Everything from the line containing "for a, b in zip(rings, rings[1:] +" to the close of the records below should be output exactly, line by line, with no other lines given.
# # # #
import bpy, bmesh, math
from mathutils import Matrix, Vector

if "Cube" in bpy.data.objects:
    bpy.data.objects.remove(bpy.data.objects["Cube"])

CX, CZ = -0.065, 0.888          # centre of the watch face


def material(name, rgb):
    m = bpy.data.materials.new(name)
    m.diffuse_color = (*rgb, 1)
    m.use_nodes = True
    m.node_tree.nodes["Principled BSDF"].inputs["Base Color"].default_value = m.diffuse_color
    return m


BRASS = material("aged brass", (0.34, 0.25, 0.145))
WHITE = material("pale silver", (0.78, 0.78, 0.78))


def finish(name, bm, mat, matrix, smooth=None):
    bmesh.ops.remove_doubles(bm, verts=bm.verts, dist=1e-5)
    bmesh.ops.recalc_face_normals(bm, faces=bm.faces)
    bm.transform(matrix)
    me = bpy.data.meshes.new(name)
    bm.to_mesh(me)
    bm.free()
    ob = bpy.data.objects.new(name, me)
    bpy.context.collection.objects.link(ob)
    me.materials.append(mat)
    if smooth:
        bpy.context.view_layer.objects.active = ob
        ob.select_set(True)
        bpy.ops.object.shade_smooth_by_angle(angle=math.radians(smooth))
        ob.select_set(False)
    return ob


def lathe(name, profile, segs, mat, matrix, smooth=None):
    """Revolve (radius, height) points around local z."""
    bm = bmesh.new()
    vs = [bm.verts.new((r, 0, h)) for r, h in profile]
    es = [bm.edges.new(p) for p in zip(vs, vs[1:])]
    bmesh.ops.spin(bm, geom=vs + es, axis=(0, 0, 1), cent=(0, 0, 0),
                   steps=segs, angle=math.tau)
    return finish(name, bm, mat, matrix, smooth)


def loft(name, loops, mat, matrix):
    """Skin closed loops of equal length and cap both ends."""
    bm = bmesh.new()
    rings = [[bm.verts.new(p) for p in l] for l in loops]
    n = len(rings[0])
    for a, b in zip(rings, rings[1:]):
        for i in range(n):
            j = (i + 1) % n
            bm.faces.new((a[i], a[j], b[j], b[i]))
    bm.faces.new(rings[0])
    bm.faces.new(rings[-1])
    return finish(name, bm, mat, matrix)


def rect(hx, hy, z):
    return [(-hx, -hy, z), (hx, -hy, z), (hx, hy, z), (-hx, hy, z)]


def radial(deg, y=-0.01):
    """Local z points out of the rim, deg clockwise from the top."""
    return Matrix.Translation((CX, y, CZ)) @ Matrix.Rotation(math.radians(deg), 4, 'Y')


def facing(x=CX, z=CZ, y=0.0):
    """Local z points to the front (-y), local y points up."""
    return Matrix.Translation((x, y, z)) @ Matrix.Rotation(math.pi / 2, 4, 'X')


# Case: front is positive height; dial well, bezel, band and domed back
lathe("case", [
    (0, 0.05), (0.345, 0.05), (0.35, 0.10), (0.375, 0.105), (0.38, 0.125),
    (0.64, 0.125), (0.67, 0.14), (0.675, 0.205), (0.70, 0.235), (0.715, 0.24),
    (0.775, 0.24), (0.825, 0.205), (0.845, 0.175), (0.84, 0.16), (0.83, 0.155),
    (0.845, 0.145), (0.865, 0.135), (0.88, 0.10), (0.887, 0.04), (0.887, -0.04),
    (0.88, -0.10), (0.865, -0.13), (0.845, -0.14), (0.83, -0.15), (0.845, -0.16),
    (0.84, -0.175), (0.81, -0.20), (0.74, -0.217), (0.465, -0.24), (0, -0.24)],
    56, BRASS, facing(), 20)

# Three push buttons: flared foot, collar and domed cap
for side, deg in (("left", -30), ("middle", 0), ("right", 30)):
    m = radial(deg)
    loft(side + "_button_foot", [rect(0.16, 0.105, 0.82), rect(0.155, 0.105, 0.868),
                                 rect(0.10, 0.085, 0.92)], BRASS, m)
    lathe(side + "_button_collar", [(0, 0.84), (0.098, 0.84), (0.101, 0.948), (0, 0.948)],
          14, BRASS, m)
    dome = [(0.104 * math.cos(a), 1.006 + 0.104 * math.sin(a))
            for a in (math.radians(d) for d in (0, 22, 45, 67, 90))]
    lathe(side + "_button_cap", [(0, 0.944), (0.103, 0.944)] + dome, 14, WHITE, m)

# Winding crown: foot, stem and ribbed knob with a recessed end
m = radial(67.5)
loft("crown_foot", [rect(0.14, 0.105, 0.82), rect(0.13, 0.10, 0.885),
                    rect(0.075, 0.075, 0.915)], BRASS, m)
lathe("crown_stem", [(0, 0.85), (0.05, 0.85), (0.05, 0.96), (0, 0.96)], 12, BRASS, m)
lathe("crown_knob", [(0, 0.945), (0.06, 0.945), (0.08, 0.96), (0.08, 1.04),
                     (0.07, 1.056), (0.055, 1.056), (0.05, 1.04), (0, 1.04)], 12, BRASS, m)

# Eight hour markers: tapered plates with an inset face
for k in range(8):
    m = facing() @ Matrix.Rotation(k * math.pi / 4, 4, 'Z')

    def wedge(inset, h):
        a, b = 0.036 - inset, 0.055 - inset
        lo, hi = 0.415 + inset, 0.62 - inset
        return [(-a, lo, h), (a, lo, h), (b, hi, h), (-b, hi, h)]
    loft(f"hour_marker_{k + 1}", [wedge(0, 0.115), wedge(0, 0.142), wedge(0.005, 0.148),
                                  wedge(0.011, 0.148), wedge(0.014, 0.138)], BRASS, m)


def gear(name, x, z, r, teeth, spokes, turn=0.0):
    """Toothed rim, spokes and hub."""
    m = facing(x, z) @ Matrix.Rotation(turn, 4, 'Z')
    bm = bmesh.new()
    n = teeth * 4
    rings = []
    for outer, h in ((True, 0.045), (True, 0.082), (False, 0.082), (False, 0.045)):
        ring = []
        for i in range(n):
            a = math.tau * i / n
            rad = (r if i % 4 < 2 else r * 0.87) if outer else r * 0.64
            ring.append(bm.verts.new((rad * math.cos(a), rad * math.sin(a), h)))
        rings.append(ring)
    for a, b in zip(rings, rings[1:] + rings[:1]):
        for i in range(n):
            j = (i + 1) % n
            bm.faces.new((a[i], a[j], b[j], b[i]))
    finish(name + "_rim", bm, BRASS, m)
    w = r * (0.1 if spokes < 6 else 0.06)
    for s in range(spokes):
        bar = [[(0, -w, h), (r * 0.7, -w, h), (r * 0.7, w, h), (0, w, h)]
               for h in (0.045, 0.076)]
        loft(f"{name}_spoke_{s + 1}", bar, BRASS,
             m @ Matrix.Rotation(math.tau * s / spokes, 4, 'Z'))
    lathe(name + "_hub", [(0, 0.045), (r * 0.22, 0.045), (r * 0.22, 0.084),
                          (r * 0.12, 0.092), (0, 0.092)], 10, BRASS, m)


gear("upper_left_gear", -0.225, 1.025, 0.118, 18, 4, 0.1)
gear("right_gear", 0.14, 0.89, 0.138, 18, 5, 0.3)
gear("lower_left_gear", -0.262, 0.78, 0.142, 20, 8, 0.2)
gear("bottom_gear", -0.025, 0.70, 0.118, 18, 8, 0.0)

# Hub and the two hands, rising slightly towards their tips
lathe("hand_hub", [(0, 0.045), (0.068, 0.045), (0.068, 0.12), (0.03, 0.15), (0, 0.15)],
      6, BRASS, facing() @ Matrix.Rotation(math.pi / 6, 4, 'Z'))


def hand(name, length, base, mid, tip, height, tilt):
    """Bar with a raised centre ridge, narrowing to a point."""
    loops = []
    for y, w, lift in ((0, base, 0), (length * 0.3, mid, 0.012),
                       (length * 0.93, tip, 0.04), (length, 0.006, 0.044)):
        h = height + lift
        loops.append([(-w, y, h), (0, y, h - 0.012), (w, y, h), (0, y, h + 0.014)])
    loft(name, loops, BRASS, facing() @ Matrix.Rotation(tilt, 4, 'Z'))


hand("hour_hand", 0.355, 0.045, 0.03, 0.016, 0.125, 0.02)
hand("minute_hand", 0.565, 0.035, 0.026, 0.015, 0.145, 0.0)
# # # #
* _Your response_
    for a, b in zip(rings, rings[1:] + rings[:1]):
        for i in range(n):
            j = (i + 1) % n
            bm.faces.new((a[i], a[j], b[j], b[i]))
    finish(name + "_rim", bm, BRASS, m)
    w = r * (0.1 if spokes < 6 else 0.06)
    for s in range(spokes):
        bar = [[(0, -w, h), (r * 0.7, -w, h), (r * 0.7, w, h), (0, w, h)]
               for h in (0.045, 0.076)]
        loft(f"{name}_spoke_{s + 1}", bar, BRASS,
             m @ Matrix.Rotation(math.tau * s / spokes, 4, 'Z'))
    lathe(name + "_hub", [(0, 0.045), (r * 0.22, 0.045), (r * 0.22, 0.084),
                          (r * 0.12, 0.092), (0, 0.092)], 10, BRASS, m)


gear("upper_left_gear", -0.225, 1.025, 0.118, 18, 4, 0.1)
gear("right_gear", 0.14, 0.89, 0.138, 18, 5, 0.3)
gear("lower_left_gear", -0.262, 0.78, 0.142, 20, 8, 0.2)
gear("bottom_gear", -0.025, 0.70, 0.118, 18, 8, 0.0)

# Hub and the two hands, rising slightly towards their tips
lathe("hand_hub", [(0, 0.045), (0.068, 0.045), (0.068, 0.12), (0.03, 0.15), (0, 0.15)],
      6, BRASS, facing() @ Matrix.Rotation(math.pi / 6, 4, 'Z'))


def hand(name, length, base, mid, tip, height, tilt):
    """Bar with a raised centre ridge, narrowing to a point."""
    loops = []
    for y, w, lift in ((0, base, 0), (length * 0.3, mid, 0.012),
                       (length * 0.93, tip, 0.04), (length, 0.006, 0.044)):
        h = height + lift
        loops.append([(-w, y, h), (0, y, h - 0.012), (w, y, h), (0, y, h + 0.014)])
    loft(name, loops, BRASS, facing() @ Matrix.Rotation(tilt, 4, 'Z'))


hand("hour_hand", 0.355, 0.045, 0.03, 0.016, 0.125, 0.02)
hand("minute_hand", 0.565, 0.035, 0.026, 0.015, 0.145, 0.0)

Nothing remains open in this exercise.